**Provided records:**

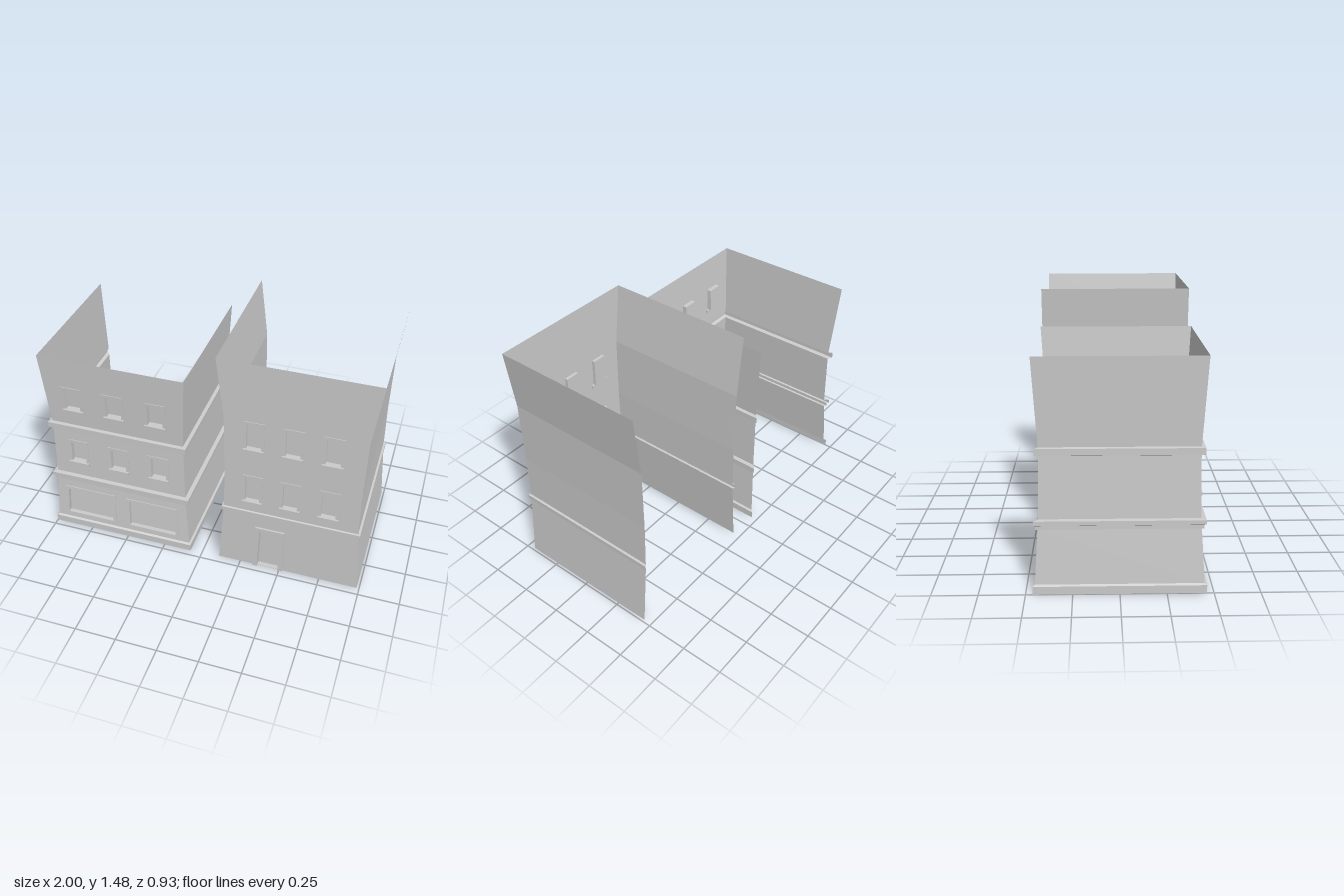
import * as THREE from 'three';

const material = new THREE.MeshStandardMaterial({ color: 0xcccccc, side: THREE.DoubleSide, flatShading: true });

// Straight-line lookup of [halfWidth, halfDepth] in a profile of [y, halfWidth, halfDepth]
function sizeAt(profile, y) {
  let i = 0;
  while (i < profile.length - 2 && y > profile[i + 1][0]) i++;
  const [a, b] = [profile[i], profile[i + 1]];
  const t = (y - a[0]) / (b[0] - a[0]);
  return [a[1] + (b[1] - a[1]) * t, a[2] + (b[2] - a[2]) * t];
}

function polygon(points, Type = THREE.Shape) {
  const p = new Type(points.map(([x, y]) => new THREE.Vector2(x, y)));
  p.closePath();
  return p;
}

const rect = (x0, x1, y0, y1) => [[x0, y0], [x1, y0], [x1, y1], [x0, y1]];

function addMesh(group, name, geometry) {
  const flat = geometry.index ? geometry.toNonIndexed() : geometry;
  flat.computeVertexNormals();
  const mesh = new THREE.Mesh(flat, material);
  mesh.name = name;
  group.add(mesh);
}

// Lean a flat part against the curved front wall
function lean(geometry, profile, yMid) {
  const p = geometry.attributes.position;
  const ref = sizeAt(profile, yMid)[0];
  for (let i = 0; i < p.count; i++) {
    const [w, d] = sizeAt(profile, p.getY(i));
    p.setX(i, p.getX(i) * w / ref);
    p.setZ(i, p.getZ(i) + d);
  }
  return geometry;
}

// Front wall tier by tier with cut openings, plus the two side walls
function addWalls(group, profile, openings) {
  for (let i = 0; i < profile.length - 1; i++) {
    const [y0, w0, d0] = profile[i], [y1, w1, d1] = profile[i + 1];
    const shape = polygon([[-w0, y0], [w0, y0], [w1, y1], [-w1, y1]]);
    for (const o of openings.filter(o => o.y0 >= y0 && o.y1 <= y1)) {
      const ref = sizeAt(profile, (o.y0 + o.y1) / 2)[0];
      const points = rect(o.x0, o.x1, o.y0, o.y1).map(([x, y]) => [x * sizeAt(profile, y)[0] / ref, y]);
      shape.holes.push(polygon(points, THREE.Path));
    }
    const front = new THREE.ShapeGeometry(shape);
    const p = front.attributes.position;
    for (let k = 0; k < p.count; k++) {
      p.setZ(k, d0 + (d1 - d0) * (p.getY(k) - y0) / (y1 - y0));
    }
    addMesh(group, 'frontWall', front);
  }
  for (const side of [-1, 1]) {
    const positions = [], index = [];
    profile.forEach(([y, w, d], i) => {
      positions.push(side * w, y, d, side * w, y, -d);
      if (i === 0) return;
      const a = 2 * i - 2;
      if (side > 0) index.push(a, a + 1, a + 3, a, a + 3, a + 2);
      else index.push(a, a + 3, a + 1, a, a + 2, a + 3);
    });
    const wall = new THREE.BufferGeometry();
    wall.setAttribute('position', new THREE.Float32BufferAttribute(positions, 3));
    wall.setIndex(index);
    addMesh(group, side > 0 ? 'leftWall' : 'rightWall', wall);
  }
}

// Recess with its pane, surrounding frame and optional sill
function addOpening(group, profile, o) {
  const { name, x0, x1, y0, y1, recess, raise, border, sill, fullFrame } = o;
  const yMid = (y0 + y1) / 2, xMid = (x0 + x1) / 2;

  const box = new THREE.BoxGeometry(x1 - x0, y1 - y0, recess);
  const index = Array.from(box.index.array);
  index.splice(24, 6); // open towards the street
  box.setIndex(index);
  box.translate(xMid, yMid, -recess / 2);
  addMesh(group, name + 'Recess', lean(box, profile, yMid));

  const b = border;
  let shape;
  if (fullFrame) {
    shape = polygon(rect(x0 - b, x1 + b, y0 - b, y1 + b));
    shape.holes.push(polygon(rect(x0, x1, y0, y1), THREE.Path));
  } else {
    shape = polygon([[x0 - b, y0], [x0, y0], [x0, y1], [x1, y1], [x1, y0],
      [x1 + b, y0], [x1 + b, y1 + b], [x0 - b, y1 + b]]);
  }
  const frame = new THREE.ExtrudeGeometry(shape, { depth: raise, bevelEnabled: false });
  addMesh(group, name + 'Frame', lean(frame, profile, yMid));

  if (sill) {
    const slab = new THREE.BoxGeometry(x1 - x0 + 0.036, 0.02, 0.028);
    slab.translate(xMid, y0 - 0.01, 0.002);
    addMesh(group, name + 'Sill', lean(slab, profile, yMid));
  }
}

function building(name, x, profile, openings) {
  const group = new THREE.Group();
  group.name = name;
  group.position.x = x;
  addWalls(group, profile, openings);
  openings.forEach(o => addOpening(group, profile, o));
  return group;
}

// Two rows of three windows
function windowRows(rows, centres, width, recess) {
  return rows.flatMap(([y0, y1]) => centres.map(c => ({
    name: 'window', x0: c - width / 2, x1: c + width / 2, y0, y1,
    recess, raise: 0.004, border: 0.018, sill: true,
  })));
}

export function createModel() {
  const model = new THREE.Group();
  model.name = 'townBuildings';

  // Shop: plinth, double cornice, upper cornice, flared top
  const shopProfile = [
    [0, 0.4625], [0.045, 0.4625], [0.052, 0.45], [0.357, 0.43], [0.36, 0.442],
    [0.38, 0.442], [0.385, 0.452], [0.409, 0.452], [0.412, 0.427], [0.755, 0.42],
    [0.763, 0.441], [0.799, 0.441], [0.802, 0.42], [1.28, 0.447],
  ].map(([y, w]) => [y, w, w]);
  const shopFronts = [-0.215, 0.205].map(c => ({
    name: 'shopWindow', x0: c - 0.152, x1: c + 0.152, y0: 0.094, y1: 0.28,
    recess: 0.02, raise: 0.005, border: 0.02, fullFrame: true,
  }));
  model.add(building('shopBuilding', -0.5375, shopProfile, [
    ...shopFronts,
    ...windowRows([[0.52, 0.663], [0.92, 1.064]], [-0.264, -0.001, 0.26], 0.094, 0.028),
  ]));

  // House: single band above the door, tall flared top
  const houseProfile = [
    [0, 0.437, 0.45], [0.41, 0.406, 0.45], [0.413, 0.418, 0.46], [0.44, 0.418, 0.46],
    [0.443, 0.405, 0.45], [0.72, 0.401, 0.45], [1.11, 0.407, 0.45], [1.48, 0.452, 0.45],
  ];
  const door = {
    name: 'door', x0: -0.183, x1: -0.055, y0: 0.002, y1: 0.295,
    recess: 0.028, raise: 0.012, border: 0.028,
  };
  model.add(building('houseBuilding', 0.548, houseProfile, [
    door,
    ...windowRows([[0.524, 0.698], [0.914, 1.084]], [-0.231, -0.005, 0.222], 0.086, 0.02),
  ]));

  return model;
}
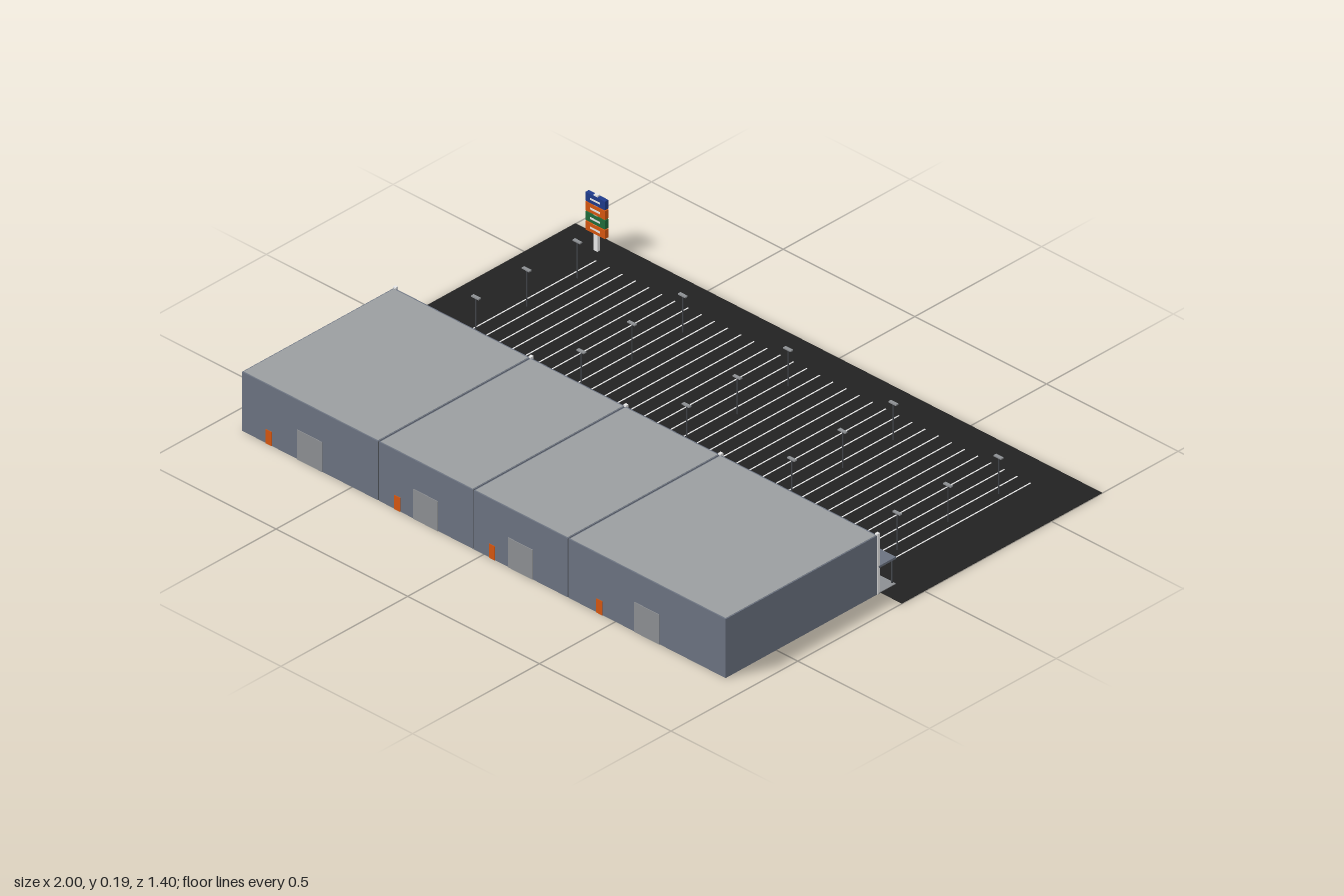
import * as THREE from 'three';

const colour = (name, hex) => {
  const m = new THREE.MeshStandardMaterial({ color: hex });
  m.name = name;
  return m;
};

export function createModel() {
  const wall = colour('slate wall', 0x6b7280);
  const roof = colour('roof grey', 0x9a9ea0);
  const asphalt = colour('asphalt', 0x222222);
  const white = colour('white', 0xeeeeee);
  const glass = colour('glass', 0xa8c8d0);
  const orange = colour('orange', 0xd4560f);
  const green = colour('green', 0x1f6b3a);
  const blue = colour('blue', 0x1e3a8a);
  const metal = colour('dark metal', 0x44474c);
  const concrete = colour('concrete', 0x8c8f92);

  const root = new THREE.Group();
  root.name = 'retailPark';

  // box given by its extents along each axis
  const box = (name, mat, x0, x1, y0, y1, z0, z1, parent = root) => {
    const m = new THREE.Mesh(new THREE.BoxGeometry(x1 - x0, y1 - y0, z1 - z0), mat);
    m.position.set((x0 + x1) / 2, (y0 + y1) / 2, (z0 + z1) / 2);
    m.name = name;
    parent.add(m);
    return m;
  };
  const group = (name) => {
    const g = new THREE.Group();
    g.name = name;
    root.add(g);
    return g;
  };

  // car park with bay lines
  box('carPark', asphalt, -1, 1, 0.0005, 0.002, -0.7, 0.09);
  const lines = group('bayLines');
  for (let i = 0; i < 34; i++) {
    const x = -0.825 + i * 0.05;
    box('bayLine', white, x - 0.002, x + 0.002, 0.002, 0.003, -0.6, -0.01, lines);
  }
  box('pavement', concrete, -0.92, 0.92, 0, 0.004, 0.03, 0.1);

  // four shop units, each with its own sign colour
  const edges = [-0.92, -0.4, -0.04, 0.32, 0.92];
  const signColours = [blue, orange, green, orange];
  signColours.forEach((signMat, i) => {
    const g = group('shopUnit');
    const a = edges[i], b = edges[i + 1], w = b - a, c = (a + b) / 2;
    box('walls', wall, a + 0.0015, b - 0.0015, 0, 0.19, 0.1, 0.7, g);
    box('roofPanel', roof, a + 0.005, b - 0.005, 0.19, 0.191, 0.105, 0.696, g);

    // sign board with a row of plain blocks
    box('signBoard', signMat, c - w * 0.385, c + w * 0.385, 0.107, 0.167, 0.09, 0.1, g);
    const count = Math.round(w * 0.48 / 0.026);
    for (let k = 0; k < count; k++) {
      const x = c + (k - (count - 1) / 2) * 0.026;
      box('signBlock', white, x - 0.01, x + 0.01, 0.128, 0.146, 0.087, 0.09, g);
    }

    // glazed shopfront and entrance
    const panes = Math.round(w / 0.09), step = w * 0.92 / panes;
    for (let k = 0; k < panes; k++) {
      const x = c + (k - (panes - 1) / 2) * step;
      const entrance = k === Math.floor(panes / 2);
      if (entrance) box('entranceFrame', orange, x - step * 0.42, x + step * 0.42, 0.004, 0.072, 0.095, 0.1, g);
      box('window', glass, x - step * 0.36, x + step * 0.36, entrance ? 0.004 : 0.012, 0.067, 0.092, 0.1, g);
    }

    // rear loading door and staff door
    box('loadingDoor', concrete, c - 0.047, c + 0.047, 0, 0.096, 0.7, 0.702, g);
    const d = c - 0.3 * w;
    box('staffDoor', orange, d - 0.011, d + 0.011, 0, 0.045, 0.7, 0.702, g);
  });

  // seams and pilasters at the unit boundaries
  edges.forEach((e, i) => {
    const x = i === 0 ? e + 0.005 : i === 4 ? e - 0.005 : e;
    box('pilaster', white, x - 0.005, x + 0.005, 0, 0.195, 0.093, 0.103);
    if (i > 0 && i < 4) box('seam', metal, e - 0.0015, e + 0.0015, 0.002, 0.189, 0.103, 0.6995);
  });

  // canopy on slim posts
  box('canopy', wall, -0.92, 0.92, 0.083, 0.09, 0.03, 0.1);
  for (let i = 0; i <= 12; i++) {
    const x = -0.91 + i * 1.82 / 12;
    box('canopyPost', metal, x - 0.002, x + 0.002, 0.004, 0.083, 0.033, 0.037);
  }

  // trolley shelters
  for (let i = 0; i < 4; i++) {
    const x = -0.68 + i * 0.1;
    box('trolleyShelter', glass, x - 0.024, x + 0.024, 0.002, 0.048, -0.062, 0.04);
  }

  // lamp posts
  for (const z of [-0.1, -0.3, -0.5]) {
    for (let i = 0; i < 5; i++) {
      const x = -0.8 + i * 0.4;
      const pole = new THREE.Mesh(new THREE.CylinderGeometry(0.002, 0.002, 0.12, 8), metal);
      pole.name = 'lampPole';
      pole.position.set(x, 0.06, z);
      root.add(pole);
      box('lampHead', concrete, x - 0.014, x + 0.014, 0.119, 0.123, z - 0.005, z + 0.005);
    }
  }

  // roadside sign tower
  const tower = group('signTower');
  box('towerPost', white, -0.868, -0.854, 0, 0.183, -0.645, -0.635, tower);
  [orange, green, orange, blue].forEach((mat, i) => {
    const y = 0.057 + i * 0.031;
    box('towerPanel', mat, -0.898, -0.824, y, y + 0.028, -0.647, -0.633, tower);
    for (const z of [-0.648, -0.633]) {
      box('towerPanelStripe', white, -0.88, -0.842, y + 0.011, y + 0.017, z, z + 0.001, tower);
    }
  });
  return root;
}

**Exercise brief:** Word for word, restate the lines running from the one containing "root.add(pole);" through the final line of the records above, and nothing besides.

**Your response:**
      root.add(pole);
      box('lampHead', concrete, x - 0.014, x + 0.014, 0.119, 0.123, z - 0.005, z + 0.005);
    }
  }

  // roadside sign tower
  const tower = group('signTower');
  box('towerPost', white, -0.868, -0.854, 0, 0.183, -0.645, -0.635, tower);
  [orange, green, orange, blue].forEach((mat, i) => {
    const y = 0.057 + i * 0.031;
    box('towerPanel', mat, -0.898, -0.824, y, y + 0.028, -0.647, -0.633, tower);
    for (const z of [-0.648, -0.633]) {
      box('towerPanelStripe', white, -0.88, -0.842, y + 0.011, y + 0.017, z, z + 0.001, tower);
    }
  });
  return root;
}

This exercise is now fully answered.